On March 15, a shocking act of violent terrorism took place in the quiet city of Christchurch, New Zealand. With the brutality live-streamed to audiences around the globe through Facebook Live, the world directly shared in the pain and horror felt by the families of the victims and the Christchurch community.
In the hours and days that followed, the abhorrent crime continued to be shared by internet users, with Facebook seemingly powerless to stop the spread of the deeply distressing content.
Today, for the first time, a group of world leaders and tech companies stand united to stop the use of social media as a weapon that terrorists can use to fuel fear and hate, through the Christchurch Call. The Christchurch Call is an action plan that aims to introduce a range of measures prevent terrorists from uploading and disseminating violent extremist content via social media channels.
Through the use of new content rules, greater transparency regarding the detection and removal of violent or hate-based content and more robust algorithms 17 countries (including Australia) and the European Commission have made the pledge to make the internet safer.
Joining in the pledge were eight of the world’s tech giants, who ultimately control the platforms at the heart of the issue; Facebook, Twitter, YouTube, Google, Microsoft, Amazon, Qwant and Dailymotion.
In an official statement released today, New Zealand Prime Minister, RT Hon Jacinda Ardern, said that those who had made the pledge could be proud of the practical steps that will now be taken to make a positive impact on the future.

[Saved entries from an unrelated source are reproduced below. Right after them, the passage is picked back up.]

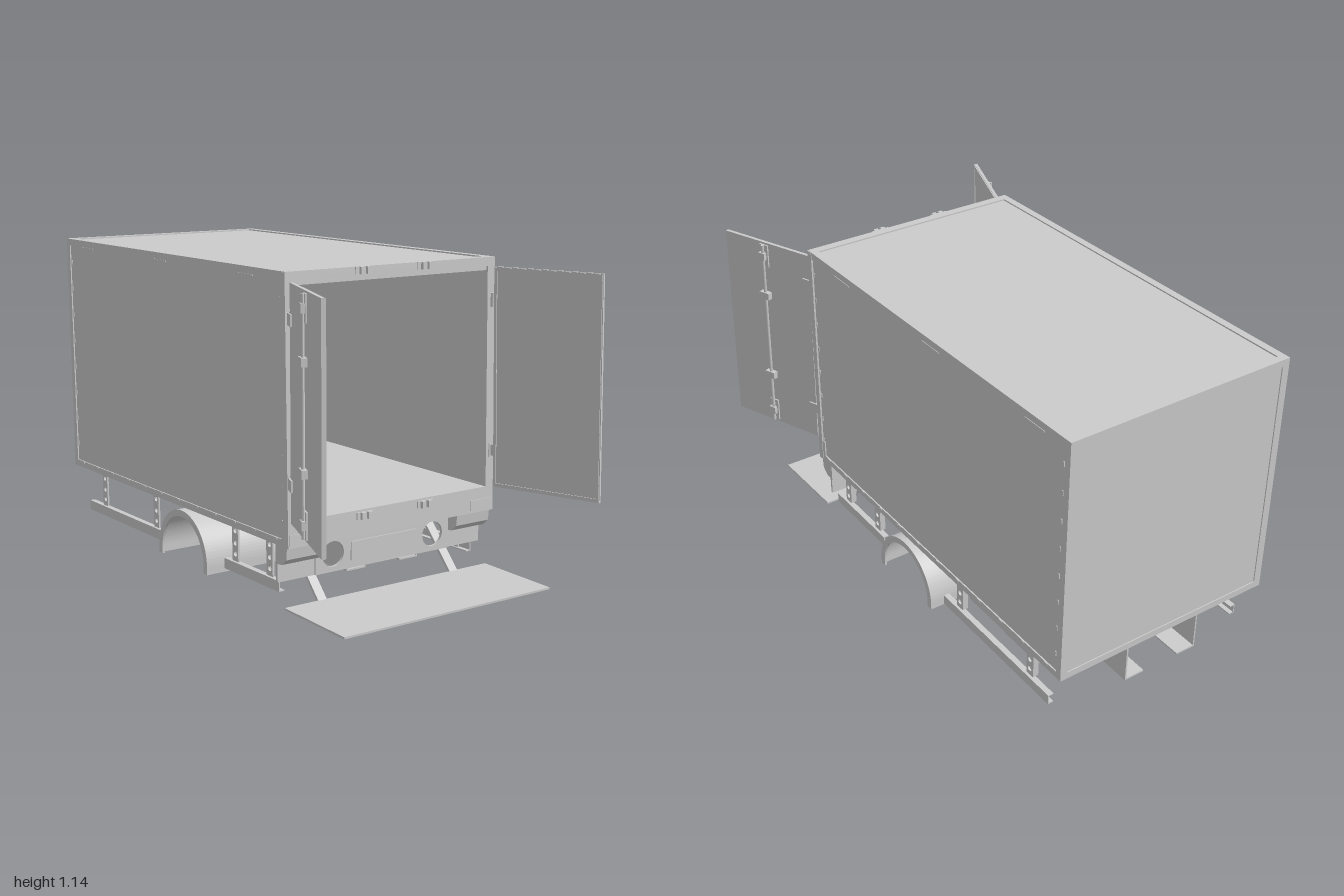
import * as THREE from 'three';

const mat = new THREE.MeshStandardMaterial({ color: 0xcccccc, side: THREE.DoubleSide });

// The body sits slightly nose-down: lean in z, and a slope that fades towards the roof
function warp(geo) {
  const p = geo.attributes.position;
  for (let i = 0; i < p.count; i++) {
    const y = p.getY(i), z = p.getZ(i);
    const k = 0.019 - 0.0145 * (y - 0.215) / 0.92;
    p.setY(i, y + k * (z + 0.2));
    p.setZ(i, z - 0.022 * (y - 0.68));
  }
  geo.computeVertexNormals();
  return geo;
}

function add(parent, name, geo) {
  const m = new THREE.Mesh(geo, mat);
  m.name = name;
  parent.add(m);
  return m;
}

// Box given by its limits on each axis
function span(x0, x1, y0, y1, z0, z1) {
  return new THREE.BoxGeometry(Math.abs(x1 - x0), y1 - y0, z1 - z0)
    .translate((x0 + x1) / 2, (y0 + y1) / 2, (z0 + z1) / 2);
}
const bodyBox = (parent, name, ...limits) => add(parent, name, warp(span(...limits)));

// Extrude a shape drawn in (-z, y) along x from x0 to x1
function extrudeX(shape, x0, x1) {
  return new THREE.ExtrudeGeometry(shape, { depth: Math.abs(x1 - x0), bevelEnabled: false, curveSegments: 24 })
    .rotateY(Math.PI / 2).translate(Math.min(x0, x1), 0, 0);
}

// Half-ring with short straight legs
function archShape(outer, inner, cy, foot) {
  const s = new THREE.Shape();
  s.moveTo(outer, foot);
  s.lineTo(outer, cy);
  s.absarc(0, cy, outer, 0, Math.PI, false);
  s.lineTo(-outer, foot);
  s.lineTo(-inner, foot);
  s.lineTo(-inner, cy);
  s.absarc(0, cy, inner, Math.PI, 0, true);
  s.lineTo(inner, foot);
  return s;
}

function cargoBox() {
  const g = new THREE.Group();
  g.name = 'cargoBox';
  bodyBox(g, 'floor', -0.43, 0.43, 0.25, 0.305, -0.98, 0.585);
  bodyBox(g, 'roof', -0.435, 0.435, 1.09, 1.132, -0.985, 0.585);
  bodyBox(g, 'frontWall', -0.435, 0.435, 0.22, 1.13, -0.986, -0.95);
  // Raised frame strips around roof and front wall
  for (const z of [[-0.99, -0.962], [0.565, 0.593]]) bodyBox(g, 'roofTrim', -0.442, 0.442, 1.11, 1.137, ...z);
  bodyBox(g, 'frontSill', -0.442, 0.442, 0.215, 0.24, -0.99, -0.962);
  // Rear frame
  bodyBox(g, 'rearHeader', -0.442, 0.442, 1.105, 1.137, 0.56, 0.593);
  bodyBox(g, 'rearSill', -0.442, 0.442, 0.215, 0.305, 0.55, 0.593);
  for (const s of [-1, 1]) {
    bodyBox(g, 'sideWall', s * 0.41, s * 0.437, 0.22, 1.13, -0.985, 0.588);
    bodyBox(g, 'rearPost', s * 0.41, s * 0.444, 0.215, 1.135, 0.567, 0.593);
    bodyBox(g, 'frontPost', s * 0.414, s * 0.442, 0.215, 1.135, -0.99, -0.965);
    bodyBox(g, 'upperRail', s * 0.414, s * 0.442, 1.11, 1.137, -0.99, 0.593);
    bodyBox(g, 'lowerRail', s * 0.414, s * 0.442, 0.215, 0.24, -0.99, 0.593);
    // Fasteners along the edges, and roof marker strips
    for (let i = 0; i < 12; i++) {
      const z = -0.92 + i * 0.13;
      bodyBox(g, 'fastener', s * 0.44, s * 0.445, 0.234, 0.241, z, z + 0.016);
    }
    for (let i = 0; i < 8; i++) {
      const y = 0.3 + i * 0.105;
      for (const z of [-0.958, 0.556]) bodyBox(g, 'fastener', s * 0.435, s * 0.44, y, y + 0.018, z, z + 0.006);
    }
    for (const z of [-0.81, -0.23, 0.35])
      bodyBox(g, 'markerStrip', s * 0.44, s * 0.444, 1.106, 1.112, z - 0.05, z + 0.05);
    // Lock keepers on header and sill
    for (const y of [1.112, 0.272]) {
      bodyBox(g, 'lockKeeper', s * 0.13 - 0.035, s * 0.13 + 0.035, y, y + 0.025, 0.593, 0.598);
      for (const d of [-0.022, 0.005])
        bodyBox(g, 'lockKeeper', s * 0.13 + d, s * 0.13 + d + 0.017, y, y + 0.025, 0.598, 0.61);
    }
    bodyBox(g, 'rearPad', s * 0.34, s * 0.44, 0.225, 0.262, 0.593, 0.596);
  }
  return g;
}

function door(s) {
  const g = new THREE.Group();
  g.name = s > 0 ? 'leftDoor' : 'rightDoor';
  const lean = geo => {
    const p = geo.attributes.position;
    for (let i = 0; i < p.count; i++) p.setZ(i, p.getZ(i) - 0.022 * (p.getY(i) - 0.715));
    geo.computeVertexNormals();
    return geo;
  };
  const part = (name, ...l) => add(g, name, lean(span(...l)));
  part('doorPanel', -0.006, 0.006, 0.32, 1.108, 0.02, 0.427);
  // Gasket edge on the inner face
  for (const y of [0.322, 1.094]) part('doorSeal', -s * 0.006, -s * 0.01, y, y + 0.012, 0.025, 0.424);
  for (const z of [0.022, 0.414]) part('doorSeal', -s * 0.006, -s * 0.01, 0.322, 1.106, z, z + 0.01);
  // Locking bar with its guides and cams
  add(g, 'lockBar', lean(new THREE.CylinderGeometry(0.006, 0.006, 0.77, 10).translate(s * 0.016, 0.715, 0.235)));
  for (const y of [0.54, 0.89]) part('barGuide', s * 0.006, s * 0.026, y - 0.014, y + 0.014, 0.213, 0.257);
  for (const y of [0.375, 1.055]) {
    part('barCam', s * 0.006, s * 0.012, y - 0.045, y + 0.045, 0.215, 0.255);
    part('barCam', s * 0.006, s * 0.025, y - 0.015, y + 0.015, 0.222, 0.25);
  }
  // Hinges
  for (const y of [0.45, 0.99]) {
    part('hinge', s * 0.002, s * 0.012, y - 0.02, y + 0.02, -0.005, 0.05);
    add(g, 'hingePin', new THREE.CylinderGeometry(0.007, 0.007, 0.05, 10).translate(0, y, 0.005));
  }
  g.position.set(s * 0.425, 0, 0.59);
  g.rotation.y = s * 0.366;
  return g;
}

function chassis() {
  const g = new THREE.Group();
  g.name = 'chassis';
  for (const s of [-1, 1]) {
    // Inward-facing channel rail
    bodyBox(g, 'railWeb', s * 0.15, s * 0.156, 0.07, 0.25, -0.985, 0.52);
    for (const y of [0.07, 0.244]) bodyBox(g, 'railFlange', s * 0.075, s * 0.156, y, y + 0.006, -0.985, 0.52);
    // Axle gusset, stub axle and hub
    const tri = new THREE.Shape([[0.155, 0.005], [0.155, 0.075], [0.075, 0.075], [0.125, 0.005]]
      .map(([x, y]) => new THREE.Vector2(s * x, y)));
    add(g, 'axleGusset', new THREE.ExtrudeGeometry(tri, { depth: 0.05, bevelEnabled: false }).translate(0, 0, -0.085));
    for (const [r, x0, x1] of [[0.014, 0.08, 0.25], [0.022, 0.17, 0.19]])
      add(g, 'stubAxle', new THREE.CylinderGeometry(r, r, x1 - x0, 20).rotateZ(Math.PI / 2)
        .translate(s * (x0 + x1) / 2, 0.045, -0.06));
    // Mudguard: curved cover, outer lip, inner round plate
    add(g, 'mudguard', extrudeX(archShape(0.174, 0.166, 0.04, 0.015), s * 0.17, s * 0.464).translate(0, 0, -0.06));
    add(g, 'mudguardLip', extrudeX(archShape(0.174, 0.15, 0.04, 0.015), s * 0.455, s * 0.464).translate(0, 0, -0.06));
    const plate = new THREE.Shape();
    plate.absellipse(0, 0.1, 0.135, 0.1, 0, Math.PI * 2, false, 0);
    add(g, 'innerPlate', extrudeX(plate, s * 0.168, s * 0.174).translate(0, 0, -0.06));

    // Side guard channels
    for (const [z0, z1] of [[0.15, 0.5], [-0.905, -0.27]]) {
      bodyBox(g, 'sideGuard', s * 0.418, s * 0.422, 0.04, 0.078, z0, z1);
      for (const y of [0.04, 0.074]) bodyBox(g, 'sideGuard', s * 0.4, s * 0.422, y, y + 0.004, z0, z1);
    }
    // Drilled hangers
    for (const z of [0.43, 0.21, -0.36, -0.785]) {
      const h = new THREE.Shape([[-0.018, 0.045], [0.018, 0.045], [0.018, 0.25], [-0.018, 0.25]]
        .map(a => new THREE.Vector2(...a)));
      for (const y of [0.105, 0.145, 0.19]) h.holes.push(new THREE.Path().absarc(0, y, 0.01, 0, Math.PI * 2, true));
      add(g, 'guardHanger', warp(extrudeX(h, s * 0.405, s * 0.412).translate(0, 0, z)));
      bodyBox(g, 'guardHanger', s * 0.39, s * 0.412, 0.08, 0.25, z - 0.02, z - 0.016);
    }
  }
  // Open tray on the left side
  for (const z of [-0.8, -0.6, -0.4]) bodyBox(g, 'trayWall', 0.156, 0.39, 0.13, 0.2, z, z + 0.008);
  for (const x of [0.17, 0.384]) bodyBox(g, 'trayWall', x, x + 0.006, 0.13, 0.2, -0.8, -0.4);
  bodyBox(g, 'trayFloor', 0.17, 0.39, 0.126, 0.132, -0.8, -0.6);
  for (const z of [-0.3, 0.25]) bodyBox(g, 'crossMember', -0.15, 0.15, 0.17, 0.24, z, z + 0.03);
  return g;
}

function rearPanel() {
  const g = new THREE.Group();
  g.name = 'rearPanel';
  // Centre plate with two round openings
  const s = new THREE.Shape([[-0.29, 0.097], [0.29, 0.097], [0.29, 0.235], [-0.29, 0.235]]
    .map(a => new THREE.Vector2(...a)));
  for (const x of [-0.217, 0.217]) s.holes.push(new THREE.Path().absarc(x, 0.16, 0.045, 0, Math.PI * 2, true));
  add(g, 'centrePlate', new THREE.ExtrudeGeometry(s, { depth: 0.01, bevelEnabled: false, curveSegments: 20 })
    .translate(0, 0, 0.53));
  add(g, 'plateHolder', span(-0.143, 0.143, 0.125, 0.192, 0.54, 0.545));
  for (const d of [-1, 1]) {
    // Lamp housing with sloped underside
    const p = new THREE.Shape([[-0.52, 0.235], [-0.52, 0.16], [-0.56, 0.165], [-0.585, 0.187], [-0.59, 0.235]]
      .map(a => new THREE.Vector2(...a)));
    add(g, 'lampHousing', extrudeX(p, d * 0.29, d * 0.44));
    add(g, 'lampBracket', span(d * 0.29, d * 0.44, 0.097, 0.165, 0.524, 0.534));
  }
  return g;
}

function loadingStep() {
  const g = new THREE.Group();
  g.name = 'loadingStep';
  add(g, 'stepPlate', span(-0.44, 0.44, 0.013, 0.02, 0.575, 0.912));
  // Sloping arms up to the chassis
  for (const s of [-1, 1]) {
    const arm = new THREE.Shape([[-0.585, 0.013], [-0.57, 0.013], [-0.375, 0.215], [-0.39, 0.215]]
      .map(a => new THREE.Vector2(...a)));
    add(g, 'stepArm', extrudeX(arm, s * 0.27, s * 0.305));
  }
  return g;
}

export function createModel() {
  const model = new THREE.Group();
  model.name = 'truckCargoBody';
  model.add(cargoBox(), door(1), door(-1), chassis(), rearPanel(), loadingStep());
  return model;
}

“We owe it to those affected by the attacks in Christchurch, and other attacks in cities and towns around the world where terrorism and violent extremism have struck, to undertake this work,” said Ms Ardern.